Source: interview here.

Forum participants support immigrants, want laws obeyed

July 31st, 2019

 

Under the auspices of the Kettering Foundation, the National Issues Forums Institute held 86 nonpartisan public forums in towns and cities in 28 states in 2018 and early 2019 on the issue of immigration. Here are two take-aways from the forums:

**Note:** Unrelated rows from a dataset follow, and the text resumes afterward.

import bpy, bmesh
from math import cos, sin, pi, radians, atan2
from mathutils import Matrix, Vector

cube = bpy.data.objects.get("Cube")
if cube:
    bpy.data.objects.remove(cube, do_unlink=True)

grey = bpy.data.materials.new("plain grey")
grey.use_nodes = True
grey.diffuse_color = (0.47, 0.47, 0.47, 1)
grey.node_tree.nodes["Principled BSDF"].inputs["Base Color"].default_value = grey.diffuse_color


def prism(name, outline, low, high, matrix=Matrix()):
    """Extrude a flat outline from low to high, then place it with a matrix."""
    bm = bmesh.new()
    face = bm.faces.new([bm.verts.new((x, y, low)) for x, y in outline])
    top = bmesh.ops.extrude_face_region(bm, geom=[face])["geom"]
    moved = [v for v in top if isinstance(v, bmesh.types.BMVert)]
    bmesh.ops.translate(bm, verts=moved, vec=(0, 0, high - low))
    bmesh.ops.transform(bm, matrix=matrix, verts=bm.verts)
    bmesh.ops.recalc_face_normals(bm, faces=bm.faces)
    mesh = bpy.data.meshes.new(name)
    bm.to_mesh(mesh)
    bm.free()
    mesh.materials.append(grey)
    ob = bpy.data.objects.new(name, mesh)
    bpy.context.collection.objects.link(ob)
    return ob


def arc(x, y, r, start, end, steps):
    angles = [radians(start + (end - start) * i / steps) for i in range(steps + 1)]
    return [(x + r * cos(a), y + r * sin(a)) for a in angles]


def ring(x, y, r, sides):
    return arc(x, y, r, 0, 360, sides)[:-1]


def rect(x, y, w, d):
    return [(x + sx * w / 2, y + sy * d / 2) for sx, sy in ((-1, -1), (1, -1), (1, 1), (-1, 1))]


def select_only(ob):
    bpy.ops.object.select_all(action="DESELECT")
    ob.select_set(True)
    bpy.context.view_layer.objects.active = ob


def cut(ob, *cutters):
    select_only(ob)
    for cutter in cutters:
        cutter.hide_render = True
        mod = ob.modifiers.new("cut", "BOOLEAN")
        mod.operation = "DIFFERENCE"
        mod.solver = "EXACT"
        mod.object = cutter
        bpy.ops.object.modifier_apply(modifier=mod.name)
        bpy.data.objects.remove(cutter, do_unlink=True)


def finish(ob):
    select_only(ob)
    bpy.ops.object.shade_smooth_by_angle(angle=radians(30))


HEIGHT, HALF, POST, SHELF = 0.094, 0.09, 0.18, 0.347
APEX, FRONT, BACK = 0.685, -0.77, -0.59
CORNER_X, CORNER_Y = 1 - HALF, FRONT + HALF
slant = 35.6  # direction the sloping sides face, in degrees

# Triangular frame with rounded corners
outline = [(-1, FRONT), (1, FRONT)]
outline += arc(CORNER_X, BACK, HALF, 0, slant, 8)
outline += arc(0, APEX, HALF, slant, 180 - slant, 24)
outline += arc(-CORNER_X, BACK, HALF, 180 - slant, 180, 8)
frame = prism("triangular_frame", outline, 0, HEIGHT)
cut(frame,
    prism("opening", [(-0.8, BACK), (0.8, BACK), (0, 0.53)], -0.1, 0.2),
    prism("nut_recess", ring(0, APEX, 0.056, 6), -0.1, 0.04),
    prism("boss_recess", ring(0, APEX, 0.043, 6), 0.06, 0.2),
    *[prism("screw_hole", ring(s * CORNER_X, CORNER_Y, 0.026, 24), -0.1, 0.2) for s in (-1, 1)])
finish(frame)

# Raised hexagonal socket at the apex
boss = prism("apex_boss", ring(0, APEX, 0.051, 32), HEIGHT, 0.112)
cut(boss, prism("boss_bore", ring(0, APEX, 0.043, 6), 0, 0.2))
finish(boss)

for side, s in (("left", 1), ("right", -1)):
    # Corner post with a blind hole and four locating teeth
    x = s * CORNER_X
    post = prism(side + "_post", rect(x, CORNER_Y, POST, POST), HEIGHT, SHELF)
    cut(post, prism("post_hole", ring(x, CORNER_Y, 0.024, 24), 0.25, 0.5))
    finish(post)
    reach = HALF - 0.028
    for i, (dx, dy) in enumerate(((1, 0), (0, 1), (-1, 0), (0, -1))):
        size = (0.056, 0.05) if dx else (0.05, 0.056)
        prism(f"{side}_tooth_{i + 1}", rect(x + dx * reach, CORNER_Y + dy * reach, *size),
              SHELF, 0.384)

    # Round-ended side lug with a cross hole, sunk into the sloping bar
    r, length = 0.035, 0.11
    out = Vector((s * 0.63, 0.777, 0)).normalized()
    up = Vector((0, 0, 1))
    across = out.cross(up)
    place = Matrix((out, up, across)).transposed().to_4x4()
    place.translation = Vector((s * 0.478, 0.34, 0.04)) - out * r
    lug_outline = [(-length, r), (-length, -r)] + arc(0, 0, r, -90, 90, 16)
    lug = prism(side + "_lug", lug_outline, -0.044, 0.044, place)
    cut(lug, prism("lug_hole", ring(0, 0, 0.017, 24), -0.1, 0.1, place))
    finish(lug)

Support immigration. When asked at the end of the forums whether they agree with the premise of the third choice, that “current levels of immigration are too high, and the country is now becoming so diverse that we are endangering our ability to assimilate newcomers and maintain our national unity,” most rejected this perspective on the grounds that it reflects an outdated, ethnocentric understanding of who “real Americans” are. These views, which are consistent with recent national polls, help to explain why the percentage of Americans who favor cutting legal immigration is fairly low and has declined in recent years.

Do not want laws disobeyed. While participants often talked about unauthorized immigrants with considerable compassion and empathy, most also felt strongly about the importance of the rule of law. Few were comfortable with a system in which laws were routinely flouted and those who skirt the law were permitted to gain an advantage over those who enter through legal channels. Forum-goers in several communities made a point of noting that they live in “sanctuary cities,” which have declared that they will not cooperate with Immigration and Customs Enforcement (ICE) in rounding up and arresting people who are here illegally. Many people, however, including those who are inclined to support liberal immigration policies, voiced serious misgivings about allowing cities to act in defiance of, and noncompliance with, federal laws.

A man from Louisiana waiting to get into the U.S.

July 29th, 2019

Now in Matamoros, across the border from Brownsville, Allan Morales has spent nearly a year trying to get back to his family in Louisiana. Originally from Honduras, he worked in New Orleans for 14 years, roofing in the months after Hurricane Katrina then running his own body shop and detail service. He married and had two girls, now eight and four. Last spring, while driving with his wife in Kenner, a cop pulled him over for a traffic violation and asked for their papers. When the officer discovered they had none, he gave them a decision to make.

“One of you is coming with me,” he said. “Who’s it gonna be?”

If there’s a number that defines Morales these days, it’s the number one.

“Me,” he told the officer. “Take me.”

He spent 84 days in jail, then seven months in a detention facility near Alexandria, Virginia. In March he was deported back to Honduras. He fled north nine days later. He crossed into Mexico without a permit, which means he has no number that can carry him across the river, back to his daughters who ask, “Papa, why aren’t you here? Have you forgotten us?”

From the Guardian.

Revisiting the hourglass of immigrant workers

July 27th, 2019

 

Here are charts which succinctly describe how immigrant workers form an hourglass: greater variance in education and in compensation.

The first chart shows the distribution of education status, comparing immigrants with native-born workers. Immigrant educational achievement concentrates at the extremes.  The very high less than HS share among immigrants are primarily Hispanic.  Recent inflows from Latin America have been more formally educated.

The second chart compares average wages by education status. Immigrants earn less except among college-educated where they are paid more.

Source: BLS for 2018